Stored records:
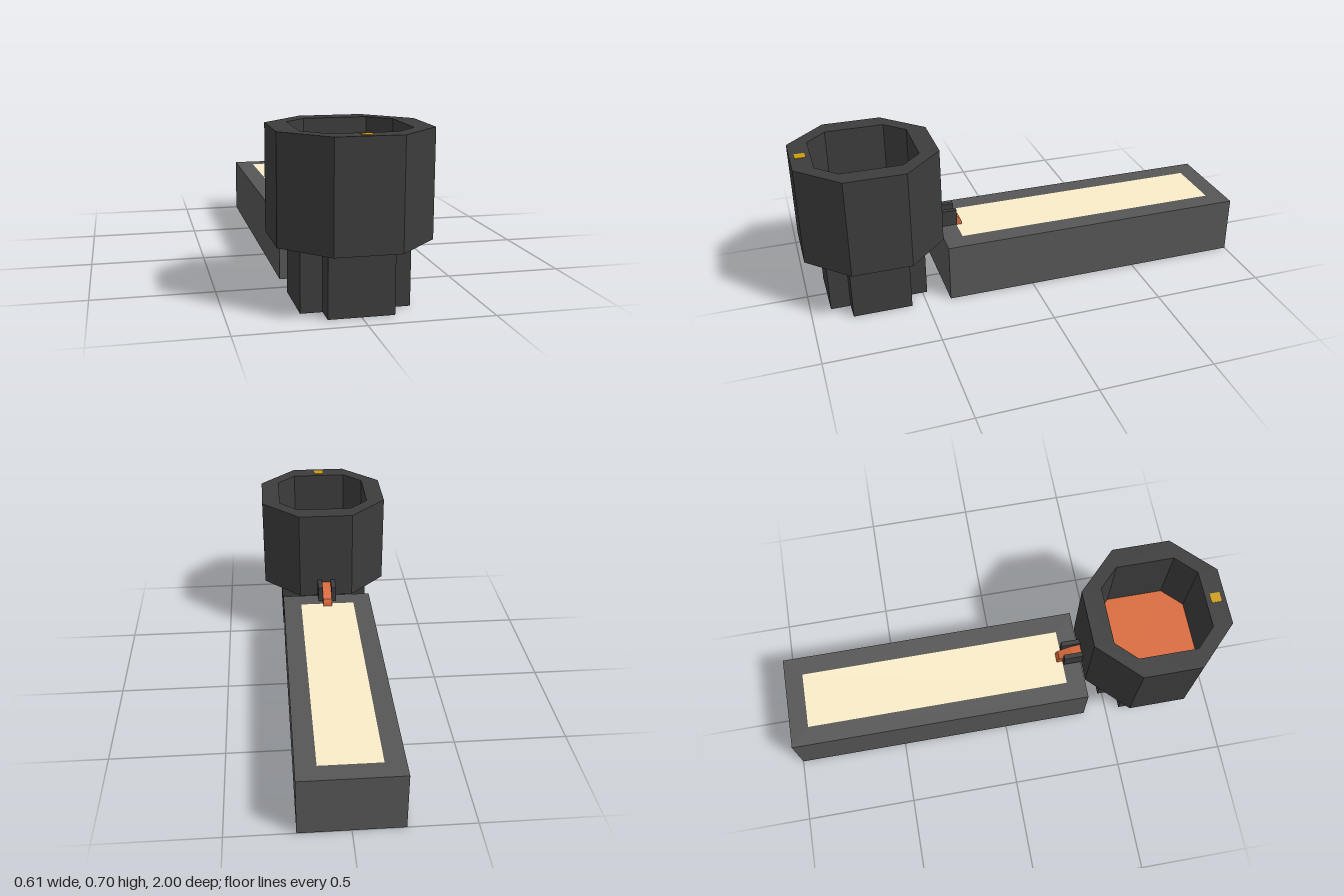
import * as THREE from 'three';

const mat = (color) => new THREE.MeshStandardMaterial({ color, flatShading: true });
const dark = mat(0x3c3c3c), stone = mat(0x565656), sand = mat(0xfaecc8);
const molten = mat(0xd86a3c), brass = mat(0xcc9c10);

const ARM = 0.13, INNER = 0.217, OUTER = 0.304, POT_Z = 0.696;

const points = (list) => list.map(([x, y]) => new THREE.Vector2(x, y));

// square with clipped corners
const octagon = (r) => points([
  [ARM, r], [-ARM, r], [-r, ARM], [-r, -ARM],
  [-ARM, -r], [ARM, -r], [r, -ARM], [r, ARM],
]);

const rectangle = (x0, y0, x1, y1) => points([[x0, y0], [x1, y0], [x1, y1], [x0, y1]]);

export function createModel() {
  const group = new THREE.Group();

  const add = (parent, name, geometry, material) => {
    const mesh = new THREE.Mesh(geometry, material);
    mesh.name = name;
    parent.add(mesh);
    return mesh;
  };
  // counter-clockwise plan outline (x, -z) raised from y0 to y1
  const prism = (outline, y0, y1, hole) => {
    const shape = new THREE.Shape(outline);
    if (hole) shape.holes.push(new THREE.Path(hole));
    return new THREE.ExtrudeGeometry(shape, { depth: y1 - y0, bevelEnabled: false })
      .rotateX(-Math.PI / 2).translate(0, y0, 0);
  };
  const box = (x0, x1, y0, y1, z0, z1) => new THREE.BoxGeometry(x1 - x0, y1 - y0, z1 - z0)
    .translate((x0 + x1) / 2, (y0 + y1) / 2, (z0 + z1) / 2);

  // crucible on its cross-shaped foot
  const crucible = new THREE.Group();
  crucible.name = 'crucible';
  crucible.position.z = POT_Z;
  group.add(crucible);
  const a = ARM, r = INNER;
  const cross = points([
    [a, r], [-a, r], [-a, a], [-r, a], [-r, -a], [-a, -a],
    [-a, -r], [a, -r], [a, -a], [r, -a], [r, a], [a, a],
  ]);
  add(crucible, 'foot', prism(cross, 0, 0.261), dark);
  add(crucible, 'crucibleFloor', prism(octagon(INNER), 0.261, 0.3), dark);
  add(crucible, 'crucibleWall', prism(octagon(OUTER), 0.261, 0.695, octagon(INNER)), dark);
  add(crucible, 'moltenPool', prism(octagon(INNER), 0.3, 0.35), molten);
  add(crucible, 'rimMarker', box(-0.022, 0.022, 0.68, 0.697, 0.239, 0.283), brass);

  // mould frame with a sand core running right through it
  const mould = new THREE.Group();
  mould.name = 'mould';
  group.add(mould);
  const opening = rectangle(-0.13, -0.304, 0.13, 0.916);
  add(mould, 'mouldFrame', prism(rectangle(-0.216, -0.39, 0.216, 1), 0, 0.261, opening), stone);
  add(mould, 'sandCore', prism(opening, 0, 0.261), sand);

  // spout cheeks either side of the pour
  const spout = new THREE.Group();
  spout.name = 'spout';
  group.add(spout);
  for (const side of [-1, 1]) {
    const cheek = add(spout, 'spoutCheek', box(-0.011, 0.011, 0.275, 0.348, 0.306, 0.396), dark);
    cheek.position.x = side * 0.0325;
  }
  add(spout, 'spoutFloor', box(-0.022, 0.022, 0.275, 0.283, 0.306, 0.396), dark);

  // stream sloping down the spout and bending into the mould, profile in (z, y)
  const profile = new THREE.Shape(points([
    [0.396, 0.283], [0.396, 0.335], [0.35, 0.325], [0.304, 0.304], [0.288, 0.296],
    [0.281, 0.281], [0.278, 0.261], [0.3, 0.261], [0.304, 0.283],
  ]));
  const stream = new THREE.ExtrudeGeometry(profile, { depth: 0.042, bevelEnabled: false })
    .translate(0, 0, -0.021).rotateY(-Math.PI / 2);
  add(spout, 'moltenStream', stream, molten);

  return group;
}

* **Problem statement**
Return only the part of the records above that opens with the line containing "const rectangle = (x0, y0, x1, y1)" and closes with the line containing "from y0 to y1", ends included.

* **Your response**
const rectangle = (x0, y0, x1, y1) => points([[x0, y0], [x1, y0], [x1, y1], [x0, y1]]);

export function createModel() {
  const group = new THREE.Group();

  const add = (parent, name, geometry, material) => {
    const mesh = new THREE.Mesh(geometry, material);
    mesh.name = name;
    parent.add(mesh);
    return mesh;
  };
  // counter-clockwise plan outline (x, -z) raised from y0 to y1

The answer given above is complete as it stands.